Just as we say there is not a royal road in academics, new technology, after it is established, goes on to advance itself one step at a time. As I have repeatedly said recently, if we make 2002 the first year, then if we don't wait until about ten years later, 2012, I think the technology will not be mature and stable. Ubiquitous computing, even in computer science, is technology with a wide range of possibilities and applications rarely seen in recent years, but it is still very much in the process of developing. This kind of thing is a chant like crying "wolf;" for it to end up being degraded into a type of temporary meal in the IT field will be very regrettable. For Japan, which is taking the lead in progressing down the path of aging with a small number of children that has never existed--and, for the countries that will follow Japan--going beyond simple convenience and pleasantness, this is important technology that may be the key to survival. For this very reason, I would like to nurture it with care. When I look at movements in the world, I believe that we--the T-Engine Forum and the TRON Project--can contribute to the world with ubiquitous computing, and I think that I would like to continue those type of activities hereafter also.

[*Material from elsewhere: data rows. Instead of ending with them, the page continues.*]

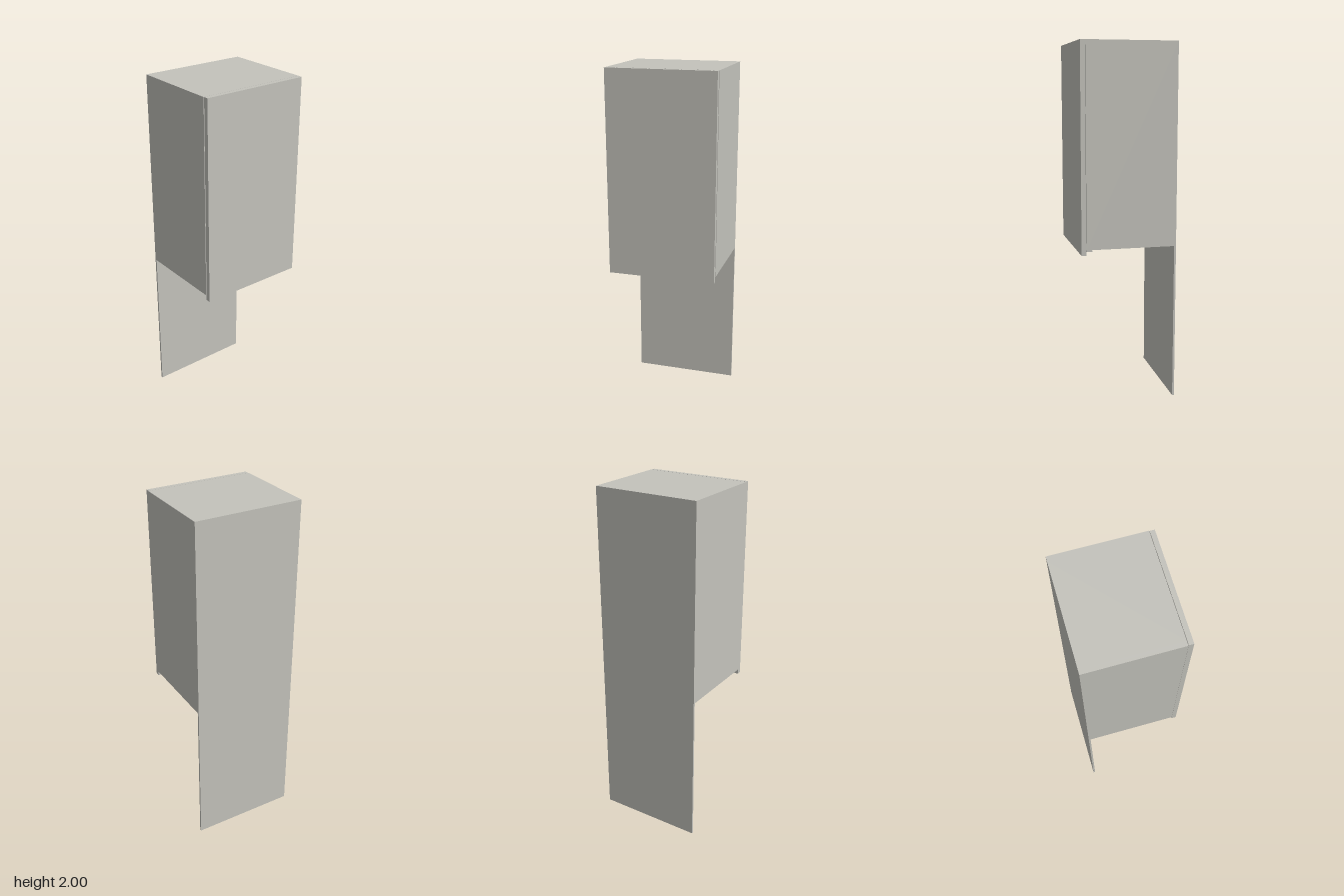
import * as THREE from 'three';

export function createModel() {
  const cabinet = new THREE.Group();
  cabinet.name = 'wallCabinet';
  const board = new THREE.MeshStandardMaterial({ color: 0xc4c3bc });
  board.name = 'warm grey board';

  // Flat panel given by its extents on each axis
  function panel(name, [x0, x1], [y0, y1], [z0, z1]) {
    const mesh = new THREE.Mesh(new THREE.BoxGeometry(x1 - x0, y1 - y0, z1 - z0), board);
    mesh.name = name;
    mesh.position.set((x0 + x1) / 2, (y0 + y1) / 2, (z0 + z1) / 2);
    cabinet.add(mesh);
  }

  const outer = 0.308, inner = 0.281, thick = 0.027;
  const base = 0.882, top = 2, back = -0.268, front = 0.24;
  const inside = [-inner, inner];

  // Carcass
  panel('leftSide', [inner, outer], [base, top], [back, front]);
  panel('rightSide', [-outer, -inner], [base, top], [back, front]);
  panel('topPanel', inside, [top - thick, top], [back, front]);
  panel('bottomPanel', inside, [base, base + thick], [back, front]);
  panel('backPanel', inside, [base + thick, top - thick], [back, back + 0.012]);

  // Door overhanging the bottom edge, with a small reveal behind it
  panel('door', [-0.306, 0.306], [0.852, top], [front + 0.002, 0.268]);

  // Rail under the cabinet, just behind the door
  panel('underRail', inside, [0.867, base], [0.204, 0.234]);

  // Thin wall panel hanging below the back
  panel('lowerBackPanel', [-outer, outer], [0, base], [back, back + 0.011]);

  return cabinet;
}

The above opinion piece by TRON Project Leader Ken Sakamura appeared on page 1 of Vol. 93 of TRONWARE. It was translated and loaded onto this page with the permission of Personal Media Corporation.

Copyright © 2005 Personal Media Corporation

Copyright © 2005 Sakamura Laboratory, University Museum, University of Tokyo